Musical Director Oliver Jackson graduated from the London College of Music and was recipient of the Westminster Prize. Recent credits include Associate MD on Chicago (West End) and Assistant MD on The Human Comedy at The Young Vic. He was composer and musical supervisor for Adolf Hitler: My Part in His Downfall for the Bristol Old Vic and Chichester Theatre, which won Best Regional Production in the What’sOnStage awards 2010.
Designer Diego Pitarch‘s design credits include Sunset Boulevard, Spend Spend Spend (Watermill Newbury/West End/National Tour); The Gates of Gold (Library Theatre Manchester); Flamenco Flamen’Ka, (West End), Martin Guerre, Donkey hoo-ha, The Snow Queen, Hot Mikado, Twenty Thousand Leagues Under the Sea, The Odyssey, The Shed, The Gilded Lilies (Watermill Newbury); Jungle Book, A Midsummer Night’s Dream, Madame Bovary, The Sleeping Beauty, A Long Time Ago and Return to the Forbidden Planet (Northampton Theatre Royal).
David Howe‘s lighting design credits include: Birdsong, Sweet Charity, Mrs Warren’s Profession, Rent, Private Lives, Christmas Carol, The Last Five Years and Tick Tick Boom, Pageant Other theatre credits include The Norman Conquests (The Old Vic and Broadway), Maria Friedman Re-Arranged (Trafalgar Studios) Seven Brides for Seven Brothers (Haymarket Theatre), Forbidden Broadway (Menier Chocolate Factory and Albery Theatre).
Producer Charlie Payne is a graduate of the Old Vic New Voices 24 Hour Plays in 2009 and has worked professionally full-time for producing theatres since April 2007. Charlie is currently one of four producers for the Old Vic’s TimeWarner Ignite Project. Producing credits include: A Day at the Racists and I Was a Beautiful Day (Finborough Theatre) and assistant producing credits for Almeida Projects at the Almeida Theatre include All the little things we crushed by Joel Horwood, Or Nearest Offer by Tanya Ronder, The Door Never Closes by Rex Obano and The Red Helicopter by Robin French.

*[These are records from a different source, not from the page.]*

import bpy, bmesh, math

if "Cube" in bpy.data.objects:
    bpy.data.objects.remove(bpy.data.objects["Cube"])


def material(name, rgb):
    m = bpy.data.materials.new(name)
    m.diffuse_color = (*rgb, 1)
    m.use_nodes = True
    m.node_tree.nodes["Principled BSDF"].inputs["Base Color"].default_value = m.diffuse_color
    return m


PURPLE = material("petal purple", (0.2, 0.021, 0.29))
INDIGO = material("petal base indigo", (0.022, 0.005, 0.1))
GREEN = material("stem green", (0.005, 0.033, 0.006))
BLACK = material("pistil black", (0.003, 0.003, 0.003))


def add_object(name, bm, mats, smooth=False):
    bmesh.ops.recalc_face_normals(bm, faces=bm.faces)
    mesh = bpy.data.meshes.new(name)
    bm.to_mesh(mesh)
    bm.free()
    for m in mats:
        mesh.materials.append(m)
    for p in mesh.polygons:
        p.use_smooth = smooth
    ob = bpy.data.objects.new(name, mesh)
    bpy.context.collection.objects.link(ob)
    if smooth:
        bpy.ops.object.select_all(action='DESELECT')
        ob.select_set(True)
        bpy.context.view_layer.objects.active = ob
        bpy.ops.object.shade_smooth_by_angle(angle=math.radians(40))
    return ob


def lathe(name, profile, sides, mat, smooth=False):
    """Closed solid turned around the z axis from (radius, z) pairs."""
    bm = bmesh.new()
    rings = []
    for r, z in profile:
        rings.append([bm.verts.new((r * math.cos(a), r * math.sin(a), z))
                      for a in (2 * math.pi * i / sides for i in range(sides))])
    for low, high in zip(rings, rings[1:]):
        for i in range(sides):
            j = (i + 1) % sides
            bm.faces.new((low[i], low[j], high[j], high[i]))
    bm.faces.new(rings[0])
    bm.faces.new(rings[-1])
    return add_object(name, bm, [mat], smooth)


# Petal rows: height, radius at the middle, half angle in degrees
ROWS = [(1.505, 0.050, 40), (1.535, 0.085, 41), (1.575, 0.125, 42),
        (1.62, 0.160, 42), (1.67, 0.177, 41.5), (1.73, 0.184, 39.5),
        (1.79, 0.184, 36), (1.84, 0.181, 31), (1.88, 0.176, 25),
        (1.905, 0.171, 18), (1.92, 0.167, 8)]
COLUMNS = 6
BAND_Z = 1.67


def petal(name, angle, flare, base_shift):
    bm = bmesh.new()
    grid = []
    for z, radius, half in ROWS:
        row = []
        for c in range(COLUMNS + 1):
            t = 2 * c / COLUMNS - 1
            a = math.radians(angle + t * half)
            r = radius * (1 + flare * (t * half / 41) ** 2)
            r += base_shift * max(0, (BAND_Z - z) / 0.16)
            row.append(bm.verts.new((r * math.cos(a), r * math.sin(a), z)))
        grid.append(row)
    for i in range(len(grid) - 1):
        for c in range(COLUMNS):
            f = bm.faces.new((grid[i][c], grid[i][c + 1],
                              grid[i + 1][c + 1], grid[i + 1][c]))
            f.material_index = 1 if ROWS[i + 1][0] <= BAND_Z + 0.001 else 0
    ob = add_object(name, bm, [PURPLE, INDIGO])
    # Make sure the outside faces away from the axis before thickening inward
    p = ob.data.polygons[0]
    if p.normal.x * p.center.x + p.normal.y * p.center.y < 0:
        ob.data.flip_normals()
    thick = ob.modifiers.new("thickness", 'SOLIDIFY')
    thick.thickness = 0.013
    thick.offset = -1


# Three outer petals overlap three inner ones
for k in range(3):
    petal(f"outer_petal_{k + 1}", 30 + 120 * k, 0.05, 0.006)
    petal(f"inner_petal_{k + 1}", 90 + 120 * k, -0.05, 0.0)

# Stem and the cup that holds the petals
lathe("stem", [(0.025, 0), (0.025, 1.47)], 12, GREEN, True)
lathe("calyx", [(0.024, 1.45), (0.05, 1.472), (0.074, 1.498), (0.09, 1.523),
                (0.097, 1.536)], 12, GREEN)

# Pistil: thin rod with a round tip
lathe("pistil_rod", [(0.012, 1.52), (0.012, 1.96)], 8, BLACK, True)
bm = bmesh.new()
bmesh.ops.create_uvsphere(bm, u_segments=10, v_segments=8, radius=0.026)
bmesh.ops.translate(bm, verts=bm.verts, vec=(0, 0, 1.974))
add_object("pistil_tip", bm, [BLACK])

It opens on Tuesday 14 December and runs to Saturday 15 January at the Union Theatre, Southwark.
For more information, please visit: www.uniontheatre.biz